[[ DATA SUPPLIED open ]]
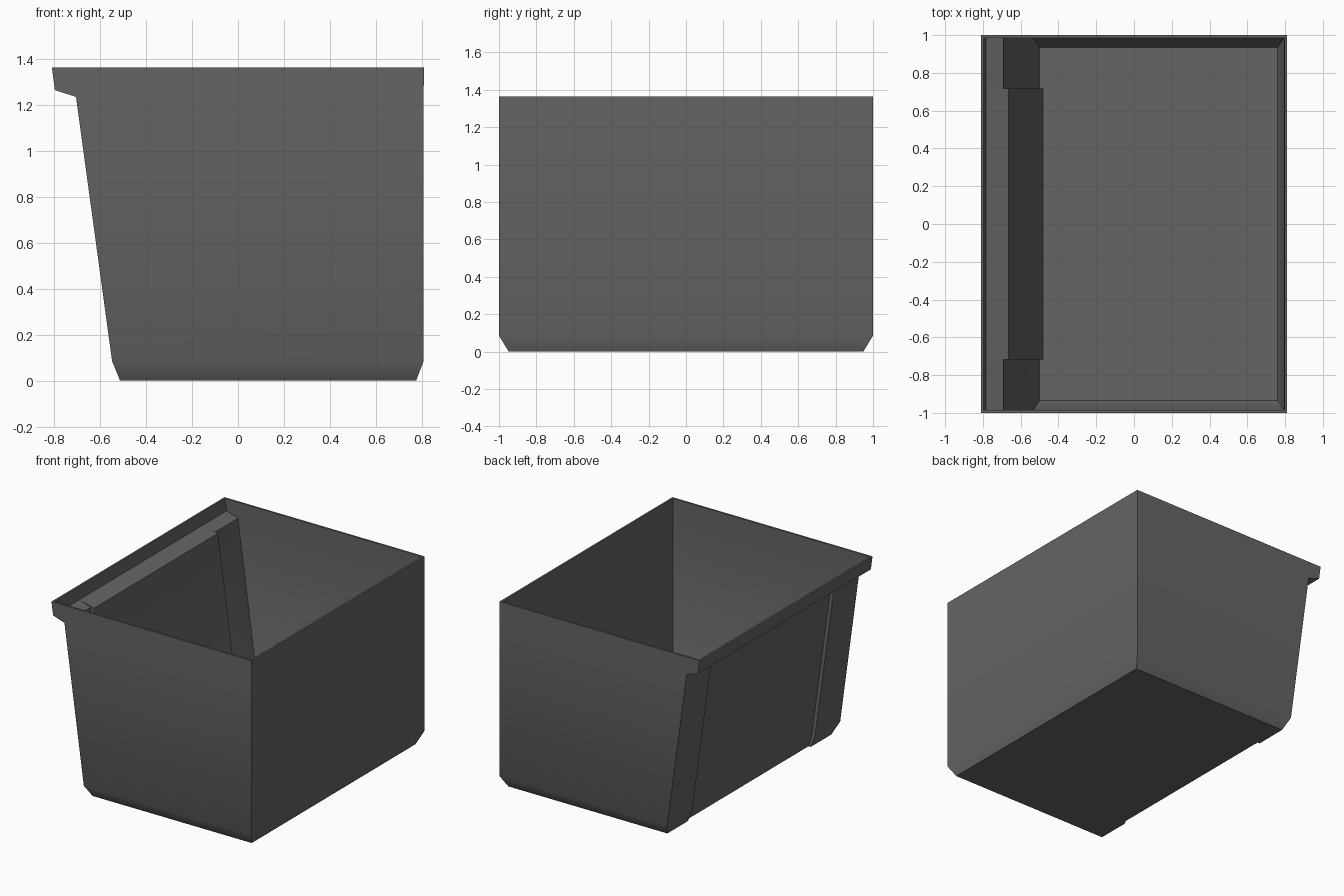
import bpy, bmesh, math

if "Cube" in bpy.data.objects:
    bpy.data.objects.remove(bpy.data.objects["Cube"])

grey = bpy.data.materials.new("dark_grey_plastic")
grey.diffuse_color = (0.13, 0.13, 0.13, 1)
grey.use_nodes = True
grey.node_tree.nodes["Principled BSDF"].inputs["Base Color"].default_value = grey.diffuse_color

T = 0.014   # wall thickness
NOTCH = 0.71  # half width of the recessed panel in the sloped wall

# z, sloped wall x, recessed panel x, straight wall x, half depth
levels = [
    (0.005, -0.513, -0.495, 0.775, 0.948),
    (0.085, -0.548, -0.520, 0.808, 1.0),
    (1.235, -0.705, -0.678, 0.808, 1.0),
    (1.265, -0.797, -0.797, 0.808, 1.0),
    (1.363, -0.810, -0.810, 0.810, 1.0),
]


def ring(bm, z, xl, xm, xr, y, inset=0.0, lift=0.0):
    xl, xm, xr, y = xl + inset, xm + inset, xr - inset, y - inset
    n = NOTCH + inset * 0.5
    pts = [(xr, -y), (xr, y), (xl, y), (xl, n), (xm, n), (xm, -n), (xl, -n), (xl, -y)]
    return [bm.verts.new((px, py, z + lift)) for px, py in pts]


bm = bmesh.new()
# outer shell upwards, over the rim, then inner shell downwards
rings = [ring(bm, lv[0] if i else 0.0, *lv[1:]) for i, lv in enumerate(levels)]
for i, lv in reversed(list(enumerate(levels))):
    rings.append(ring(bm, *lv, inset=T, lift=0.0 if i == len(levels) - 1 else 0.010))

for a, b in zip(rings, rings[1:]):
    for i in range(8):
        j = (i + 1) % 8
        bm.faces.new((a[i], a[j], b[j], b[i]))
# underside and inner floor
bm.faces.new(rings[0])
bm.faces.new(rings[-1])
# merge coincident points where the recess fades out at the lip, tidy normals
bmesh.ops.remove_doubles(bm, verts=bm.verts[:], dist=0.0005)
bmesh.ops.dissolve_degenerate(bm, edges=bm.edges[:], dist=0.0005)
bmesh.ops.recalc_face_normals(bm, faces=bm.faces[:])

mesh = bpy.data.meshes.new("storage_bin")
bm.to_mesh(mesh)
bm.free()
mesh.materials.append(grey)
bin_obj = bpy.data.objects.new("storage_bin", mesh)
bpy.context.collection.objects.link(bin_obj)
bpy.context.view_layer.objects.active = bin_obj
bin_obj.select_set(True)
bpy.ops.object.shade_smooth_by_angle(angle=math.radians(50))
[[ DATA SUPPLIED closed ]]
PROBLEM DETAILS:
Give back the records above word for word, minus any image they hold.

WRITTEN REPLY:
import bpy, bmesh, math

if "Cube" in bpy.data.objects:
    bpy.data.objects.remove(bpy.data.objects["Cube"])

grey = bpy.data.materials.new("dark_grey_plastic")
grey.diffuse_color = (0.13, 0.13, 0.13, 1)
grey.use_nodes = True
grey.node_tree.nodes["Principled BSDF"].inputs["Base Color"].default_value = grey.diffuse_color

T = 0.014   # wall thickness
NOTCH = 0.71  # half width of the recessed panel in the sloped wall

# z, sloped wall x, recessed panel x, straight wall x, half depth
levels = [
    (0.005, -0.513, -0.495, 0.775, 0.948),
    (0.085, -0.548, -0.520, 0.808, 1.0),
    (1.235, -0.705, -0.678, 0.808, 1.0),
    (1.265, -0.797, -0.797, 0.808, 1.0),
    (1.363, -0.810, -0.810, 0.810, 1.0),
]


def ring(bm, z, xl, xm, xr, y, inset=0.0, lift=0.0):
    xl, xm, xr, y = xl + inset, xm + inset, xr - inset, y - inset
    n = NOTCH + inset * 0.5
    pts = [(xr, -y), (xr, y), (xl, y), (xl, n), (xm, n), (xm, -n), (xl, -n), (xl, -y)]
    return [bm.verts.new((px, py, z + lift)) for px, py in pts]


bm = bmesh.new()
# outer shell upwards, over the rim, then inner shell downwards
rings = [ring(bm, lv[0] if i else 0.0, *lv[1:]) for i, lv in enumerate(levels)]
for i, lv in reversed(list(enumerate(levels))):
    rings.append(ring(bm, *lv, inset=T, lift=0.0 if i == len(levels) - 1 else 0.010))

for a, b in zip(rings, rings[1:]):
    for i in range(8):
        j = (i + 1) % 8
        bm.faces.new((a[i], a[j], b[j], b[i]))
# underside and inner floor
bm.faces.new(rings[0])
bm.faces.new(rings[-1])
# merge coincident points where the recess fades out at the lip, tidy normals
bmesh.ops.remove_doubles(bm, verts=bm.verts[:], dist=0.0005)
bmesh.ops.dissolve_degenerate(bm, edges=bm.edges[:], dist=0.0005)
bmesh.ops.recalc_face_normals(bm, faces=bm.faces[:])

mesh = bpy.data.meshes.new("storage_bin")
bm.to_mesh(mesh)
bm.free()
mesh.materials.append(grey)
bin_obj = bpy.data.objects.new("storage_bin", mesh)
bpy.context.collection.objects.link(bin_obj)
bpy.context.view_layer.objects.active = bin_obj
bin_obj.select_set(True)
bpy.ops.object.shade_smooth_by_angle(angle=math.radians(50))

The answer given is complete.